Bringing justice to Boy Scouts before bankrupty

For almost a century, there has been knowledge of sexual abuse across the organization of Boy Scouts of America (BSA). Since its founding in 1919, BSA silenced the voices of over 12,000 victims of sexual abuse, actively protecting the reputation of predatorial leaders in "perversion files" that went undisclosed to law enforcement. This silence was broken in 2012, and new evidence exposed both the action of sexual predators and the inaction of BSA leaders who were aware and failed to report incidents of sexual abuse throughout the national organization.

Boy Scouts of America has started to pay for faltering from its moral codes, and to this date, BSA has issued over $150 million in settlements to victims. However, BSA declared bankruptcy in the face of mounting lawsuits, selling out in order to pay out the financial burden of litigating the ongoing and incoming sexual abuse allegations.

Boy Scouts of America is an organization that was founded on the principle of preparation, the value of instilling male youth with the strength to be upstanders to injustice in their communities. Just because the leaders of this organization failed to uphold this mission does not mean that it is too late for members to champion a new code for ethical conduct, one from which no one is exempt. This tradition begins when individuals speak out against their abusers and does not end until perpetrators of sexual abuse are held responsible.

Get The Right Help With Your Claim Today
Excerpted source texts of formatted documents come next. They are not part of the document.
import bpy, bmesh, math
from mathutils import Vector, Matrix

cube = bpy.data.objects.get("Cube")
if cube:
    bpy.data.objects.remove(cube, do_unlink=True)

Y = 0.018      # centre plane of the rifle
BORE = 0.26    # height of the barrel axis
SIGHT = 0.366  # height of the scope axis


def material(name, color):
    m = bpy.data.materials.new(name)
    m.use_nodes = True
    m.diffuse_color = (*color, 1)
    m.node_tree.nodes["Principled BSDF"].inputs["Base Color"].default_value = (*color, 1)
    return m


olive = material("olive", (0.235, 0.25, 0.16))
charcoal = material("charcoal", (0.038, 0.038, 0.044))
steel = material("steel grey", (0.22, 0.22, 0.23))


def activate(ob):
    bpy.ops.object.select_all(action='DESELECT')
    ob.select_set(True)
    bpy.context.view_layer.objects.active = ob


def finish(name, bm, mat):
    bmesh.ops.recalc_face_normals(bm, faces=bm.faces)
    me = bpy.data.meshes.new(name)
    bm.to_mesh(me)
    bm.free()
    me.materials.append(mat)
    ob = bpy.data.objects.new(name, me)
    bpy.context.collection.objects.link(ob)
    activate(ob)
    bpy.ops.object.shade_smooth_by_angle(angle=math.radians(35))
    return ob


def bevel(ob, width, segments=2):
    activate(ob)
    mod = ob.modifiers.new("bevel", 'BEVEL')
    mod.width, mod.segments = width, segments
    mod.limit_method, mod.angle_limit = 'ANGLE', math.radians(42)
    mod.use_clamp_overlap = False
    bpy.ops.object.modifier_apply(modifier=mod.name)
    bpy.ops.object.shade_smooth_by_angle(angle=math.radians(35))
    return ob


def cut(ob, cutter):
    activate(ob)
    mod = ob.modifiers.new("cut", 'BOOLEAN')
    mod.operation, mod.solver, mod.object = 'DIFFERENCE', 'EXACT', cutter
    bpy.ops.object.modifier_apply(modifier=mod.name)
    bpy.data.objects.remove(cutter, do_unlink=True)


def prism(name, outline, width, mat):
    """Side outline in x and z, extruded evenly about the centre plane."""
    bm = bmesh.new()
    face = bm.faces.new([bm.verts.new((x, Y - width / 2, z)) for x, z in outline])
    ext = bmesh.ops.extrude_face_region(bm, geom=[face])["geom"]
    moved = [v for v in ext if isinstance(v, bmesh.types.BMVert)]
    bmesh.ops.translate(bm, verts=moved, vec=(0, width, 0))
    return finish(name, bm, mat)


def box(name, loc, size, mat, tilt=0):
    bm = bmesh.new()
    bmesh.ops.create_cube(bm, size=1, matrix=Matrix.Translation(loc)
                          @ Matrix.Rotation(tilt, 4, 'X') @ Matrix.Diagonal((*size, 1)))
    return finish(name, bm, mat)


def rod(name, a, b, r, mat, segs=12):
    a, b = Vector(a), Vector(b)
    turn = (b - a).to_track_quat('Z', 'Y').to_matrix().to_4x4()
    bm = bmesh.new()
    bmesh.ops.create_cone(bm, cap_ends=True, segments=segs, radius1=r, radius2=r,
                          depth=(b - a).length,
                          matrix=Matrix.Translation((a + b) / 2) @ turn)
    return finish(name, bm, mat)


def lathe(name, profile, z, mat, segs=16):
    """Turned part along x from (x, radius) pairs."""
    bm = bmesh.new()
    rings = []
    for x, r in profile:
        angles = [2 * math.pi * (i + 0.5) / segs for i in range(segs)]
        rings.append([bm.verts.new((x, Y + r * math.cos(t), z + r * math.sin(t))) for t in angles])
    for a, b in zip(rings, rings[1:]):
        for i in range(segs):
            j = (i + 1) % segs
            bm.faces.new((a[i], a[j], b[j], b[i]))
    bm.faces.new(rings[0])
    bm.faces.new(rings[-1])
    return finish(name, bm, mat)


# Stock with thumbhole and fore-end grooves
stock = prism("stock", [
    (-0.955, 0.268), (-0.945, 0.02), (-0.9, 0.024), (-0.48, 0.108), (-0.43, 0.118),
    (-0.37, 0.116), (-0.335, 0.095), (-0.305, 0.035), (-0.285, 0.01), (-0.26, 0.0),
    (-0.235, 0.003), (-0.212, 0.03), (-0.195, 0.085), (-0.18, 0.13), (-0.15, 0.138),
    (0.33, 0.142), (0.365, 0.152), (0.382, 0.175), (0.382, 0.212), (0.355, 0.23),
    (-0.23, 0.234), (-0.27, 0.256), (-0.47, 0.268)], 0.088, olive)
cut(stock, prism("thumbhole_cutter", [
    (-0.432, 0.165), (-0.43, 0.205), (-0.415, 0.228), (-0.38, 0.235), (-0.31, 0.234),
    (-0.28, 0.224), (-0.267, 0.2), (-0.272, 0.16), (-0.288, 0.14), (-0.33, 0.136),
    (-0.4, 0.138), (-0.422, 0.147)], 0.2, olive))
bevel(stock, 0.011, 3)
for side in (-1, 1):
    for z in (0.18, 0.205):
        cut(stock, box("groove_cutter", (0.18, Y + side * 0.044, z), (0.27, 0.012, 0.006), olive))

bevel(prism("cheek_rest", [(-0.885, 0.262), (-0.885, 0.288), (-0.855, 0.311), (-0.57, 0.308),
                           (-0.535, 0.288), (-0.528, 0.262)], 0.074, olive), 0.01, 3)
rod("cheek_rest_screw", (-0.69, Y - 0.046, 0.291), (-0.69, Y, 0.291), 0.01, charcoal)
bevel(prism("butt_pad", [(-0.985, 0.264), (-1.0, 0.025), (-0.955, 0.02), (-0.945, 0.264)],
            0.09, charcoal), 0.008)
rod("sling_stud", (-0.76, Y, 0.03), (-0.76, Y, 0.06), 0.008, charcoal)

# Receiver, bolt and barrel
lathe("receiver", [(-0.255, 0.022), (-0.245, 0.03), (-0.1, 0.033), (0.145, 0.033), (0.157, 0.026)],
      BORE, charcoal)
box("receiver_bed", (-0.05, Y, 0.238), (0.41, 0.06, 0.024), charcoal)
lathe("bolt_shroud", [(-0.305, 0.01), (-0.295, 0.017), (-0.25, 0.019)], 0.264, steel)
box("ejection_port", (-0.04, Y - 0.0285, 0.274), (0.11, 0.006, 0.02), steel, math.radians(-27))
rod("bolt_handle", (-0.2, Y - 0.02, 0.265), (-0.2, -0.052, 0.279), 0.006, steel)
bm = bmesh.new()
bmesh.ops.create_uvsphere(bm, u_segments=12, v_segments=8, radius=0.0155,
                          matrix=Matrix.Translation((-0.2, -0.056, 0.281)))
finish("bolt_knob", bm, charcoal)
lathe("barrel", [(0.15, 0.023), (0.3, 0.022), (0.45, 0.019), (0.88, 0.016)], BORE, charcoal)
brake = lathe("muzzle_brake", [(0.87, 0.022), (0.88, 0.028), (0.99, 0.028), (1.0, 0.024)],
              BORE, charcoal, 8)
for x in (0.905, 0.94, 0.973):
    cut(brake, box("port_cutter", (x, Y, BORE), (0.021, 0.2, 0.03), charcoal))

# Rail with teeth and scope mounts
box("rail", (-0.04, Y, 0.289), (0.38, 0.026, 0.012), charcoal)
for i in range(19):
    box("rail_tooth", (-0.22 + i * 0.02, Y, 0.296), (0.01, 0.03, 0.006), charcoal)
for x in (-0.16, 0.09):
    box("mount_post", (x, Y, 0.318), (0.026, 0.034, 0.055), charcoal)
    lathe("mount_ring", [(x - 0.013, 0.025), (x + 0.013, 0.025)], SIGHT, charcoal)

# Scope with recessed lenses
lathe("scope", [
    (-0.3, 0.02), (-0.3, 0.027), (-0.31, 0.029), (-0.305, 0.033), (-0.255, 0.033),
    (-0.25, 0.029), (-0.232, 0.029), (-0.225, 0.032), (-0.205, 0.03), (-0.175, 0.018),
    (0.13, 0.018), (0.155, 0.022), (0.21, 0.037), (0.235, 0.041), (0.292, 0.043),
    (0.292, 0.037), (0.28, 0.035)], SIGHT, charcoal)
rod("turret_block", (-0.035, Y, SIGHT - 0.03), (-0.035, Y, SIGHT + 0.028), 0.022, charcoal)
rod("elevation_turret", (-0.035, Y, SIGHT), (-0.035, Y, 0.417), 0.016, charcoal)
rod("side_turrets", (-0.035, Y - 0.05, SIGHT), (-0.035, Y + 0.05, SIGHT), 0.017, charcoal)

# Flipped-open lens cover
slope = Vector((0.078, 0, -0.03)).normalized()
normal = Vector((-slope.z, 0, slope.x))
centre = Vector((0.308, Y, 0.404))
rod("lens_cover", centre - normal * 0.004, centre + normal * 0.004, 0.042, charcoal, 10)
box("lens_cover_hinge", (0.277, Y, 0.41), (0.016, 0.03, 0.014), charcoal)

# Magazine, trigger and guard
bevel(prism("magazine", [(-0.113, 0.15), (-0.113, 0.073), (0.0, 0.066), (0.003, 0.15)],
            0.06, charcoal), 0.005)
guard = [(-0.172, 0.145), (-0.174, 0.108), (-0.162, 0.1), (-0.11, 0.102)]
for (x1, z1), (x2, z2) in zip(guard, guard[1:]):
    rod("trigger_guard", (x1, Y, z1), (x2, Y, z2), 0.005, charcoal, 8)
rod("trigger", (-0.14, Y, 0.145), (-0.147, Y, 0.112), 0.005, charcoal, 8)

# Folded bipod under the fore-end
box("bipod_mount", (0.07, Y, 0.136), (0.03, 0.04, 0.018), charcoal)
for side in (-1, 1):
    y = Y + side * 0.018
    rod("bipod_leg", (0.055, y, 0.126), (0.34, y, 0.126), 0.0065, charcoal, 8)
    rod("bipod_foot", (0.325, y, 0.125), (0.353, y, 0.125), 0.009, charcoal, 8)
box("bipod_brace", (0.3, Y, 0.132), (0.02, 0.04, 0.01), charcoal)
Recent reform to statutes of limitations allows even decades-old incidents to be viable in a court of law. These cases can include, but are not limited to, childhood abuse during participation in the Boy Scouts. It is important to know that the window for filing a claim will close on November 16, 2020. If you or someone that you know were abused in Scouting, it is not too late to file your claim, and now is the time to have your voice heard. Contact Reich & Binstock for additional information about your rights and eligibility for victim's compensation.